There is a big blank spot in front of the living room window where the Christmas tree stood for a month. There are a few stray needles the vacuum didn't pick up, and the banister seems boring without its festive red bows and green garland.
I've put away the porch lights and swag, and recycled the tree in the compost bin in the woods. Taking the tree out, I felt a pang that the excitement of the season is over, and the next thrilling thing to happen will be the first green buds of spring.
This is the time of year the bills start rolling in. If opening the mail isn't enough to depress us, many of us feel deflated after already breaking our brand-new New Year's Resolutions (It's fun to embrace those resolutions while hoisting a glass of champagne at midnight on New Year's Eve, but when it comes to making a lifestyle change, that's harder).
Yes, the winter blues have set in.
Experts tell us the winter blues are common, and if we actually followed our resolutions we might be able to dispel those blues a little faster.
The top resolutions traditionally revolve around health and fitness and include exercising, losing weight and making better food choices. Another top resolution is finding enjoyable hobbies and interests to expand our minds.
All these things can help dispel a mild case of the blues.
Daily exercise is essential. Exercise increases the levels of serotonin which helps regulate mood. If we can make ourselves begin or maintain an exercise program, it will increase our fitness and could have a positive effect on our mood.
Making better food choices is another way we can help ourselves feel better. Many of us crave simple carbohydrates, especially when beset by the blues. Initially, eating simple carbs may be comforting, but the feeling doesn't last long and often just makes us sleepy.

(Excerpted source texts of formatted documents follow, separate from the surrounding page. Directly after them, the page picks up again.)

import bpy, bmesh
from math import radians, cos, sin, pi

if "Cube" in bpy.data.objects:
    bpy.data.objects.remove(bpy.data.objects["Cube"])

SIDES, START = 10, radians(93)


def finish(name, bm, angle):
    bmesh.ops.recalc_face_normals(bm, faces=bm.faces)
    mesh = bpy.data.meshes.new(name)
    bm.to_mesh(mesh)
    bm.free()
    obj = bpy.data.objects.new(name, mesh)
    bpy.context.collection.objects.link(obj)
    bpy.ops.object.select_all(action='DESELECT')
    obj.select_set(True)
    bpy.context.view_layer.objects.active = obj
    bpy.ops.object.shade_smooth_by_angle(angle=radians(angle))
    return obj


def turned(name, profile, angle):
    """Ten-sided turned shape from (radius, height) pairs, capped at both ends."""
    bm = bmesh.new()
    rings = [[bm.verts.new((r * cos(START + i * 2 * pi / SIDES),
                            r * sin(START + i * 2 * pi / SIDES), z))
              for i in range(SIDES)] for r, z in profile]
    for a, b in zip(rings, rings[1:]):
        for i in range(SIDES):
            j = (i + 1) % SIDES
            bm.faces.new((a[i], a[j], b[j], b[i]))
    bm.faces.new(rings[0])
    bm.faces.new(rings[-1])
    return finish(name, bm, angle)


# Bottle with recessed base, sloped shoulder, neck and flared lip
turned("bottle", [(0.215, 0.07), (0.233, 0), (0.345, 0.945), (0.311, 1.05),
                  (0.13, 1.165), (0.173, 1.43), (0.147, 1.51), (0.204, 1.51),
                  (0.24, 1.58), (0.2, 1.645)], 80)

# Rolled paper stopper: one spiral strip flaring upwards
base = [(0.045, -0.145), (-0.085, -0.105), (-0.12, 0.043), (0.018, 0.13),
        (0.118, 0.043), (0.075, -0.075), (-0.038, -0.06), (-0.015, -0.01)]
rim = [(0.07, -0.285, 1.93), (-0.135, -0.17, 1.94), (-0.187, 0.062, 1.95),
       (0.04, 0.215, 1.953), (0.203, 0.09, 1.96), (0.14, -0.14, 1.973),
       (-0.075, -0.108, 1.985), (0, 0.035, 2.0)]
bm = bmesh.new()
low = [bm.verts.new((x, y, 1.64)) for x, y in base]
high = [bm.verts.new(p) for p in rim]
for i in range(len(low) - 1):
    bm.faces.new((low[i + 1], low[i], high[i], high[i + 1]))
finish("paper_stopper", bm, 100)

Experts say it's wiser to choose complex carbohydrates that take longer for our bodies to process. Unhealthy snacks may cause temporary relief, but will decrease energy levels and won't improve our frame of mind for long.
Another resolution that could help lift our mood is to pursue that new hobby. Read a good book, work crossword puzzles or get out among friends for dinner or a movie. It's easy in the winter to snuggle indoors for a month, but that might be too much of a good thing.
Try to take advantage of the few hours of daylight, if possible. Lack of enough daylight often leaves people feeling sad. Experts predicted that today in Georgia the sun would rise about 7:43 a.m. and set about 5:44 p.m. That means for many of us, we'll still be working during all the daylight hours, and driving while the world is dark.
The good news is we are getting a full 13 minutes more of daylight than we got just two weeks ago.
This should help us keep in mind that the winter blues are usually transient. Spring will come, but on long winter nights it does seem far away.